I was delighted to hear the other day, that Sport England had recently provided a substantial sum of money to help those of us who have sadly passed beyond the stage where we can comfortably call ourselves "middle aged" to remain fit and healthy.
I gather that the money will be channelled through an organisation called "Active Dorset" - which brings together sports clubs and others involved in providing sporting facilities locally. As there are a lot of these bodies in rural Dorset, a network of this kind obviously has a pretty wide reach and should therefore be able to help the elderly and the ageing amongst us to find ways of keeping fit, more or less regardless of where we happen to live.
There is a strong temptation, when one hears about something like this, to mumble and grumble about whether it is really a good use of taxpayer funds: I can almost hear someone asking whether it wouldn't have been better to spend the money on some really crunchy and absolutely necessary item like social care for the frail elderly or the NHS.

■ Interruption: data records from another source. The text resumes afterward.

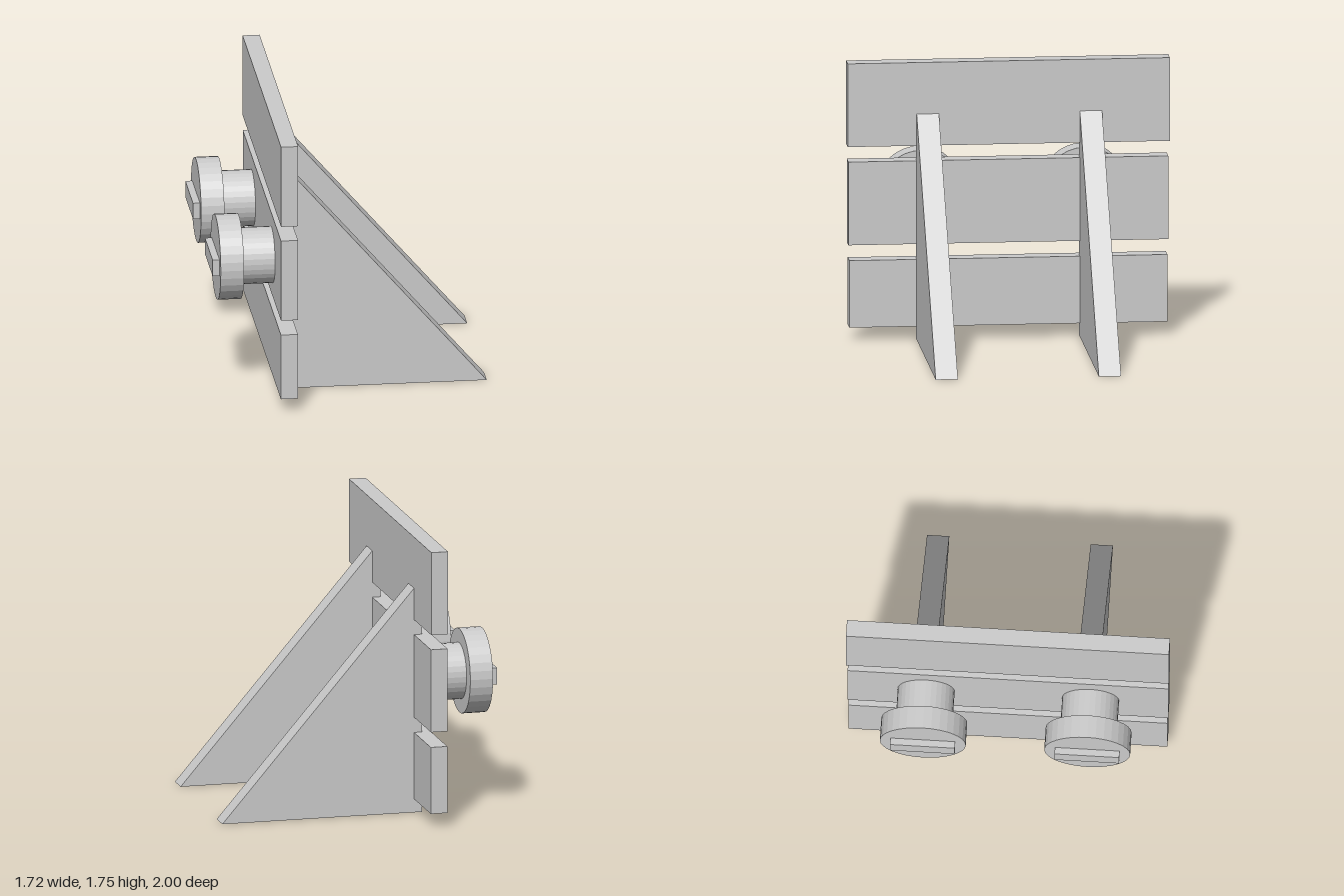
import * as THREE from 'three';

export function createModel() {
  const model = new THREE.Group();
  const material = new THREE.MeshStandardMaterial({ color: 0xcccccc, flatShading: true });

  const add = (parent, name, geometry, x, y, z) => {
    const mesh = new THREE.Mesh(geometry, material);
    mesh.name = name;
    mesh.position.set(x, y, z);
    parent.add(mesh);
    return mesh;
  };

  // Three horizontal planks: name, bottom, top, back end, front end
  const planks = [
    ['bottomPlank', 0.085, 0.508, -0.985, 0.99],
    ['middlePlank', 0.605, 1.13, -0.99, 0.996],
    ['topPlank', 1.225, 1.75, -1, 1],
  ];
  for (const [name, y0, y1, z0, z1] of planks) {
    add(model, name, new THREE.BoxGeometry(0.106, y1 - y0, z1 - z0), -0.418, (y0 + y1) / 2, (z0 + z1) / 2);
  }

  // Triangular braces, their upright edge let into the planks
  const profile = new THREE.Shape([
    new THREE.Vector2(-0.416, 0),
    new THREE.Vector2(0.86, 0),
    new THREE.Vector2(-0.365, 1.425),
    new THREE.Vector2(-0.416, 1.425),
  ]);
  const braceGeometry = new THREE.ExtrudeGeometry(profile, { depth: 0.138, bevelEnabled: false });
  add(model, 'frontBrace', braceGeometry, 0, 0, 0.434);
  add(model, 'backBrace', braceGeometry, 0, 0, -0.579);

  // Round bumpers on the middle plank: neck, wide head and a flat bar
  const neck = new THREE.CylinderGeometry(0.176, 0.176, 0.205, 32).rotateZ(Math.PI / 2);
  const head = new THREE.CylinderGeometry(0.266, 0.266, 0.145, 32).rotateZ(Math.PI / 2);
  const bar = new THREE.BoxGeometry(0.044, 0.105, 0.4);
  for (const [name, z] of [['frontBumper', 0.515], ['backBumper', -0.503]]) {
    const bumper = new THREE.Group();
    bumper.name = name;
    bumper.position.set(0, 0.865, z);
    add(bumper, 'neck', neck, -0.5725, 0, 0);
    add(bumper, 'head', head, -0.7475, 0, 0);
    add(bumper, 'bar', bar, -0.841, 0, 0);
    model.add(bumper);
  }

  return model;
}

But this temptation really needs to be resisted - because the truth is that the strains we are currently experiencing in adult social care and the NHS arise partly from the fact that, as society gets older we aren't doing enough to keep ourselves fit and healthy. It's not only much nicer for the individual involved but also much cheaper for the taxpayer to invest in a little preventative exercise than to be faced with all the ghastly consequences of becoming immobile.

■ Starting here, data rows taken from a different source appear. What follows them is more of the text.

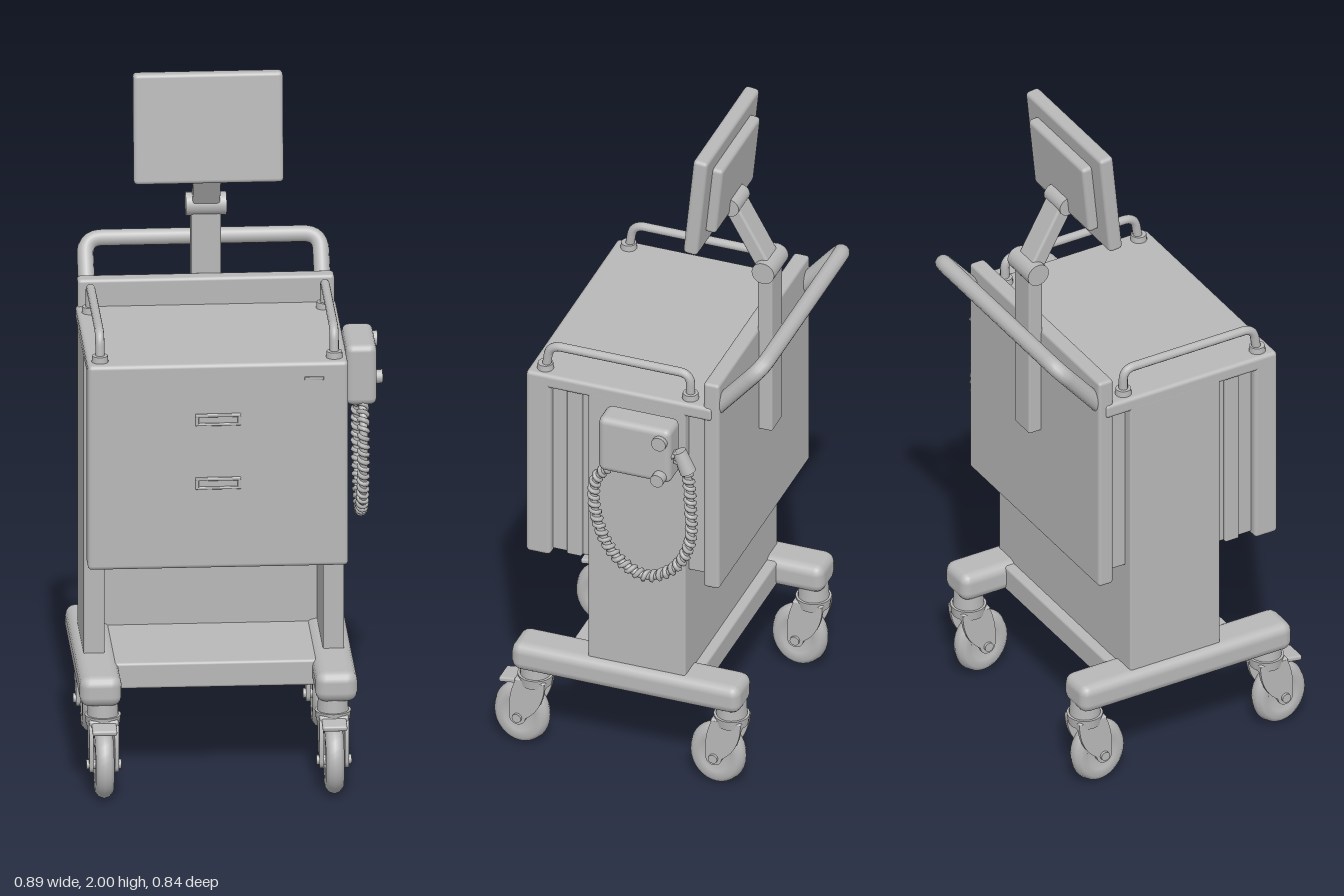
import * as THREE from 'three';
import { RoundedBoxGeometry } from 'three/addons/geometries/RoundedBoxGeometry.js';

const grey = new THREE.MeshStandardMaterial({ color: 0xb8b8b8 });
grey.name = 'lightGrey';

const V = (x, y, z) => new THREE.Vector3(x, y, z);

function add(parent, name, geometry, x = 0, y = 0, z = 0) {
  const mesh = new THREE.Mesh(geometry, grey);
  mesh.name = name;
  mesh.position.set(x, y, z);
  parent.add(mesh);
  return mesh;
}

// Soft-edged box given by its limits on each axis
function slab(parent, name, [x0, x1], [y0, y1], [z0, z1], r = 0.008) {
  const g = new RoundedBoxGeometry(x1 - x0, y1 - y0, z1 - z0, 2, r);
  return add(parent, name, g, (x0 + x1) / 2, (y0 + y1) / 2, (z0 + z1) / 2);
}

// Tube along straight runs with rounded corners
function bentTube(parent, name, pts, bend, radius) {
  const path = new THREE.CurvePath();
  let from = pts[0];
  for (let i = 1; i < pts.length - 1; i++) {
    const a = pts[i].clone().add(pts[i - 1].clone().sub(pts[i]).setLength(bend));
    const b = pts[i].clone().add(pts[i + 1].clone().sub(pts[i]).setLength(bend));
    path.add(new THREE.LineCurve3(from, a));
    path.add(new THREE.QuadraticBezierCurve3(a, pts[i], b));
    from = b;
  }
  path.add(new THREE.LineCurve3(from, pts[pts.length - 1]));
  return add(parent, name, new THREE.TubeGeometry(path, 90, radius, 12, false));
}

// Helix wound around a curve lying in a plane of constant x
class Coil extends THREE.Curve {
  constructor(base, turns, radius) {
    super();
    Object.assign(this, { base, turns, radius });
  }
  getPoint(t, target = new THREE.Vector3()) {
    const a = t * this.turns * Math.PI * 2;
    const side = V(1, 0, 0);
    const normal = side.clone().cross(this.base.getTangentAt(t));
    return target.copy(this.base.getPointAt(t))
      .addScaledVector(side, Math.cos(a) * this.radius)
      .addScaledVector(normal, Math.sin(a) * this.radius);
  }
}

function makeCaster(withBrake) {
  const c = new THREE.Group();
  c.name = 'caster';
  add(c, 'casterStem', new THREE.CylinderGeometry(0.042, 0.046, 0.075, 20), 0, 0.25, 0);
  add(c, 'casterCollar', new THREE.CylinderGeometry(0.052, 0.048, 0.03, 20), 0, 0.222, 0);
  // Tyre with a rounded tread and a dished hub
  const profile = [[0, -0.018], [0.045, -0.018], [0.055, -0.026], [0.08, -0.026], [0.094, -0.016],
    [0.1, 0], [0.094, 0.016], [0.08, 0.026], [0.055, 0.026], [0.045, 0.018], [0, 0.018]];
  const tyre = new THREE.LatheGeometry(profile.map(p => new THREE.Vector2(...p)), 32);
  tyre.rotateZ(Math.PI / 2).scale(1, 1, 0.84);
  add(c, 'wheel', tyre, 0, 0.1, 0.04);
  const axle = new THREE.CylinderGeometry(0.014, 0.014, 0.1, 12).rotateZ(Math.PI / 2);
  add(c, 'axle', axle, 0, 0.1, 0.04);
  // Fork cheeks, drawn in the (z, y) plane
  const s = new THREE.Shape();
  s.moveTo(-0.042, 0.225);
  s.lineTo(0.046, 0.225);
  s.quadraticCurveTo(0.07, 0.17, 0.064, 0.1);
  s.absarc(0.04, 0.1, 0.024, 0, -Math.PI, true);
  s.quadraticCurveTo(-0.04, 0.14, -0.042, 0.225);
  for (const x of [-0.042, 0.03]) {
    const cheek = new THREE.ExtrudeGeometry(s, { depth: 0.012, bevelEnabled: false });
    cheek.rotateY(-Math.PI / 2).translate(x + 0.012, 0, 0);
    add(c, 'forkCheek', cheek);
  }
  slab(c, 'forkBridge', [-0.042, 0.042], [0.202, 0.23], [-0.042, 0.05], 0.006);
  if (withBrake) {
    const pedal = slab(c, 'brakePedal', [-0.035, 0.035], [0.206, 0.222], [0.03, 0.1], 0.006);
    pedal.rotation.x = 0.15;
  }
  return c;
}

export function createModel() {
  const root = new THREE.Group();
  root.name = 'medicalCart';
  const cart = new THREE.Group();
  cart.name = 'cart';
  cart.position.x = -0.05;
  root.add(cart);

  // Base: floor plate, side rails, casters
  slab(cart, 'basePlate', [-0.32, 0.32], [0.275, 0.352], [-0.2, 0.2]);
  for (const s of [-1, 1]) {
    slab(cart, 'baseRail', [s * 0.335 - 0.06, s * 0.335 + 0.06], [0.27, 0.36], [-0.34, 0.355], 0.03);
    for (const z of [-0.295, 0.3]) {
      const caster = makeCaster(z > 0);
      caster.position.set(s * 0.327, 0, z);
      cart.add(caster);
    }
    for (const z of [-0.12, 0, 0.12]) {
      add(cart, 'bolt', new THREE.CylinderGeometry(0.01, 0.01, 0.02, 8), s * 0.18, 0.268, z);
    }
  }

  // Column: side walls and back, open at the front below the drawers
  for (const s of [-1, 1]) {
    slab(cart, 'sideWall', [s * 0.34 - 0.03, s * 0.34 + 0.03], [0.34, 1.25], [-0.17, 0.125], 0.006);
  }
  slab(cart, 'columnBack', [-0.33, 0.33], [0.34, 1.25], [-0.17, -0.145], 0.005);

  // Drawer box, front panel, worktop
  slab(cart, 'drawerBox', [-0.345, 0.345], [0.68, 1.245], [-0.15, 0.25], 0.006);
  slab(cart, 'frontPanel', [-0.37, 0.37], [0.67, 1.27], [0.24, 0.315], 0.012);
  for (const s of [-1, 1]) {
    slab(cart, 'drawerSlide', [s * 0.345 - 0.012, s * 0.345 + 0.012], [0.68, 1.245], [0.15, 0.195], 0.005);
  }
  slab(cart, 'worktop', [-0.37, 0.37], [1.235, 1.28], [-0.25, 0.315], 0.012);

  // Drawer pulls: thin raised frames
  for (const y of [1.115, 0.925]) {
    for (const s of [-1, 1]) {
      slab(cart, 'pullEnd', [s * 0.06 - 0.005, s * 0.06 + 0.005], [y - 0.018, y + 0.018], [0.31, 0.32], 0.003);
    }
    slab(cart, 'pullTop', [-0.065, 0.065], [y + 0.008, y + 0.018], [0.31, 0.321], 0.003);
    slab(cart, 'pullBottom', [-0.065, 0.065], [y - 0.018, y - 0.01], [0.31, 0.32], 0.003);
  }
  slab(cart, 'lockPlate', [0.245, 0.3], [1.228, 1.238], [0.312, 0.319], 0.002);

  // Rear panel rising above the worktop
  slab(cart, 'rearPanel', [-0.365, 0.365], [0.67, 1.36], [-0.27, -0.222], 0.01);
  slab(cart, 'rearSpacer', [-0.34, 0.34], [0.7, 1.24], [-0.225, -0.165], 0.006);

  // Push handle
  bentTube(cart, 'pushHandle', [V(-0.335, 1.25, -0.235), V(-0.335, 1.43, -0.388),
    V(0.335, 1.43, -0.388), V(0.335, 1.25, -0.235)], 0.05, 0.024);

  // Side guard rails
  for (const s of [-1, 1]) {
    const x = s * 0.333;
    bentTube(cart, 'guardRail', [V(x, 1.27, 0.268), V(x, 1.36, 0.255),
      V(x, 1.36, -0.172), V(x, 1.27, -0.172)], 0.035, 0.013);
    for (const z of [0.268, -0.172]) {
      add(cart, 'railFoot', new THREE.CylinderGeometry(0.022, 0.024, 0.02, 16), x, 1.288, z);
    }
  }

  // Monitor post, hinged arm and screen
  slab(cart, 'monitorPost', [-0.04, 0.045], [1.02, 1.57], [-0.31, -0.265], 0.006);
  const hinge = new THREE.CylinderGeometry(0.034, 0.034, 0.116, 20).rotateZ(Math.PI / 2);
  add(cart, 'armHinge', hinge, 0.003, 1.56, -0.288);
  const arm = add(cart, 'monitorArm', new RoundedBoxGeometry(0.078, 0.25, 0.045, 2, 0.008), 0.003, 1.66, -0.231);
  arm.rotation.x = 0.51;
  const topHinge = new THREE.CylinderGeometry(0.028, 0.028, 0.09, 20).rotateZ(Math.PI / 2);
  add(cart, 'tiltHinge', topHinge, 0.003, 1.75, -0.182);

  const monitor = new THREE.Group();
  monitor.name = 'monitor';
  monitor.position.set(0, 1.838, -0.139);
  monitor.rotation.x = -0.1;
  cart.add(monitor);
  slab(monitor, 'screen', [-0.213, 0.213], [-0.161, 0.161], [-0.022, 0.022], 0.012);
  slab(monitor, 'screenHousing', [-0.155, 0.155], [-0.11, 0.11], [-0.052, -0.015], 0.012);

  // Side device with knobs and a coiled cord
  const device = new THREE.Group();
  device.name = 'sideDevice';
  root.add(device);
  slab(device, 'deviceBox', [0.33, 0.418], [1.06, 1.24], [-0.16, 0.06], 0.02);
  slab(device, 'deviceBracket', [0.315, 0.345], [1.09, 1.21], [-0.12, 0.02]);
  for (const [y, r, tip] of [[1.2, 0.022, 0.43], [1.085, 0.02, 0.445]]) {
    const knob = new THREE.CylinderGeometry(r, r, 0.04, 16).rotateZ(Math.PI / 2);
    add(device, 'knob', knob, tip - 0.02, y, -0.13);
  }
  const cord = new THREE.CatmullRomCurve3([
    V(0.378, 1.07, 0.03), V(0.378, 1.0, 0.08), V(0.378, 0.87, 0.075), V(0.378, 0.76, 0.02),
    V(0.378, 0.712, -0.07), V(0.378, 0.755, -0.155), V(0.378, 0.85, -0.205),
    V(0.378, 0.98, -0.208), V(0.38, 1.08, -0.2), V(0.385, 1.13, -0.18), V(0.385, 1.16, -0.14)]);
  add(device, 'cordCore', new THREE.TubeGeometry(cord, 80, 0.012, 8, false));
  add(device, 'cordCoil', new THREE.TubeGeometry(new Coil(cord, 42, 0.012), 504, 0.0075, 5, false));
  const plug = add(device, 'cordPlug', new THREE.CylinderGeometry(0.02, 0.024, 0.07, 16), 0.385, 1.13, -0.19);
  plug.rotation.x = 0.4;

  return root;
}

This really is a case of a stitch in time saving nine.
Of course, the sports clubs that do so much to help people exercise themselves in enjoyable ways, are by no means the only voluntary bodies in West Dorset that help to support the elderly. There are multitudes of voluntary sector organisations that help to do this in one way or another locally - and there are literally thousands of volunteers who help to sustain those voluntary organisations, as I was splendidly reminded when I was asked to participate in a splendid event organised by The Volunteer Centre.

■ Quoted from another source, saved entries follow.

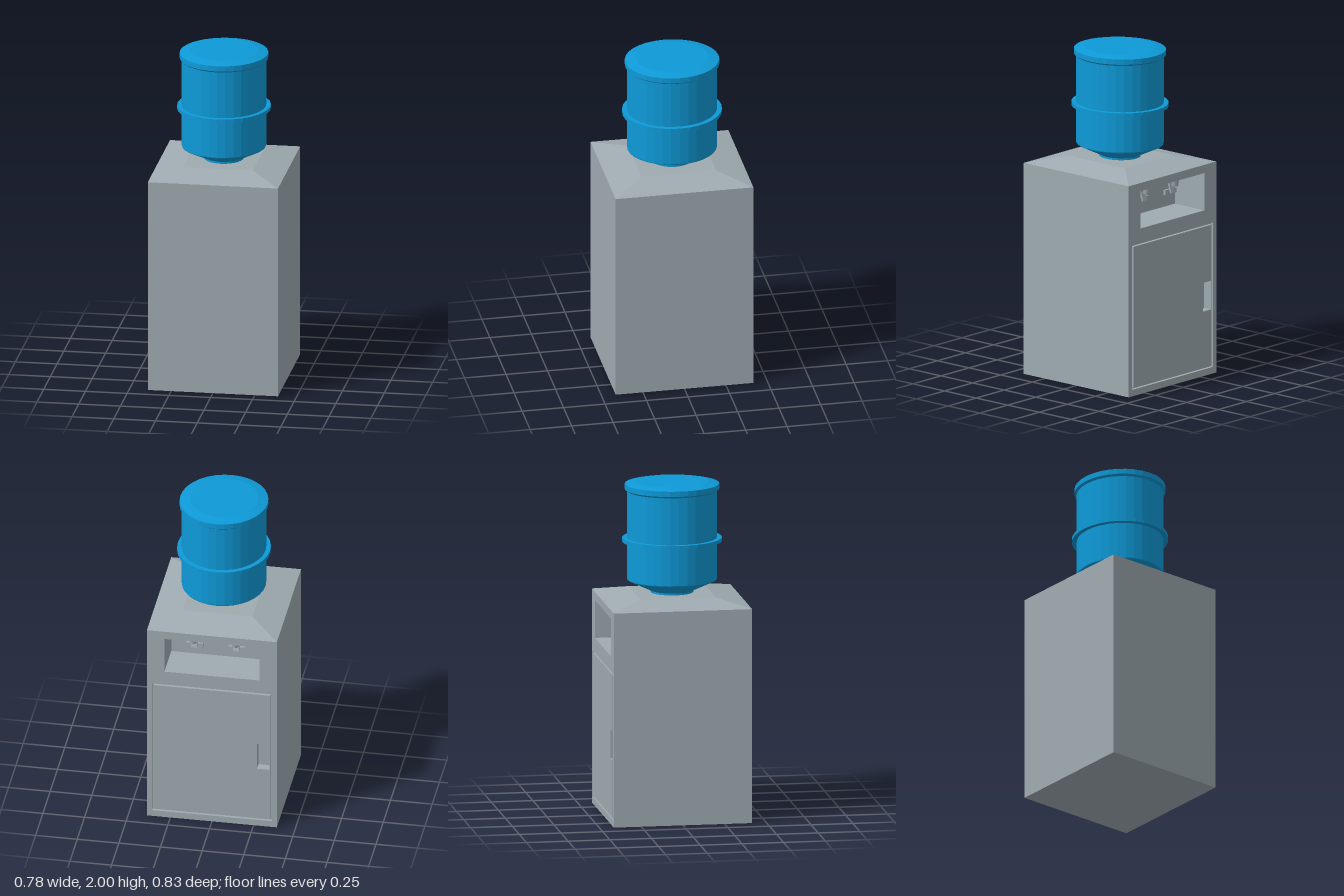
import * as THREE from 'three';

const W = 0.39, D = 0.415, H = 1.29;

function rect(Type, x0, x1, y0, y1) {
  const r = new Type();
  r.moveTo(x0, y0);
  r.lineTo(x1, y0);
  r.lineTo(x1, y1);
  r.lineTo(x0, y1);
  r.closePath();
  return r;
}

export function createModel() {
  const model = new THREE.Group();
  const grey = new THREE.MeshStandardMaterial({ color: 0x9fabb1 });
  grey.name = 'grey plastic';
  const blue = new THREE.MeshStandardMaterial({ color: 0x0e9ad8, flatShading: true });
  blue.name = 'blue bottle';

  function add(name, geometry, material, x = 0, y = 0, z = 0, parent = model) {
    const mesh = new THREE.Mesh(geometry, material);
    mesh.name = name;
    mesh.position.set(x, y, z);
    parent.add(mesh);
    return mesh;
  }

  // Openings in the service side, which faces -z
  const alcove = [-0.285, 0.285, 1.012, 1.24];
  const doorway = [-0.36, 0.36, 0.04, 0.923];
  const pocket = [-0.345, -0.27, 0.395, 0.57];

  function slab(name, outline, holes, z0, z1) {
    const shape = rect(THREE.Shape, ...outline);
    for (const hole of holes) shape.holes.push(rect(THREE.Path, ...hole));
    add(name, new THREE.ExtrudeGeometry(shape, { depth: z1 - z0, bevelEnabled: false }), grey, 0, 0, z0);
  }

  // Cabinet: solid rear block plus layers carrying the alcove, doorway and grip pocket
  const outline = [-W, W, 0, H];
  slab('cabinet', outline, [], -0.18, D);
  slab('alcoveSurround', outline, [alcove], -0.36, -0.18);
  slab('pocketSurround', outline, [alcove, pocket], -0.395, -0.36);
  slab('doorFrame', outline, [alcove, doorway], -D, -0.395);
  slab('door', [-0.349, 0.349, 0.051, 0.912], [pocket], -D, -0.395);

  // Sloped cabinet top: a box narrowed at its upper face
  const roof = new THREE.BoxGeometry(2 * W, 0.043, 2 * D).toNonIndexed();
  const p = roof.attributes.position;
  for (let i = 0; i < p.count; i++) {
    if (p.getY(i) > 0) {
      p.setX(i, Math.sign(p.getX(i)) * 0.21);
      p.setZ(i, Math.sign(p.getZ(i)) * 0.226);
    }
  }
  roof.computeVertexNormals();
  add('cabinetTop', roof, grey, 0, H + 0.0215, 0);

  // Two taps inside the alcove
  for (const side of [-1, 1]) {
    const tap = new THREE.Group();
    tap.name = side > 0 ? 'leftTap' : 'rightTap';
    tap.position.set(side * 0.126, 0, 0);
    model.add(tap);
    const pipe = new THREE.CylinderGeometry(0.016, 0.016, 0.14, 12);
    pipe.rotateX(Math.PI / 2);
    add('pipe', pipe, grey, 0, 1.2, -0.25, tap);
    add('spout', new THREE.CylinderGeometry(0.026, 0.02, 0.045, 12), grey, 0, 1.2, -0.322, tap);
    const lever = add('lever', new THREE.BoxGeometry(0.035, 0.07, 0.012), grey, 0, 1.165, -0.295, tap);
    lever.rotation.x = 0.3;
    add('paddle', new THREE.BoxGeometry(0.1, 0.03, 0.015), grey, 0, 1.138, -0.284, tap);
  }

  // Water bottle, slightly deeper than wide
  const profile = [
    [0, 1.325], [0.118, 1.325], [0.118, 1.345], [0.128, 1.35], [0.248, 1.41],
    [0.25, 1.415], [0.25, 1.64], [0.277, 1.64], [0.277, 1.662], [0.25, 1.662],
    [0.25, 1.945], [0.262, 1.955], [0.262, 1.987], [0.202, 2], [0, 2],
  ].map(([r, y]) => new THREE.Vector2(r, y));
  const bottle = add('bottle', new THREE.LatheGeometry(profile, 32), blue);
  bottle.scale.z = 1.07;

  return model;
}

I have mentioned this Centre before in this column. I think it's one of the most useful things in West Dorset, because it does such terrific work matching those who are willing to volunteer with those who need volunteers to help them carry out some important service for our local community.
When the social history of the 21st Century comes to be written I am sure that the power of the internet will feature heavily - and one of the main reasons for this will be the transformation that it has brought in our capacity to create networks that match demand with supply in innumerable areas of our lives.
It is encouraging and comforting that - through organisations like the Volunteer Centre - this usually powerful modern technology is being harnessed to expand the volunteering that has been such a signal feature of rural life in England since time out of mind.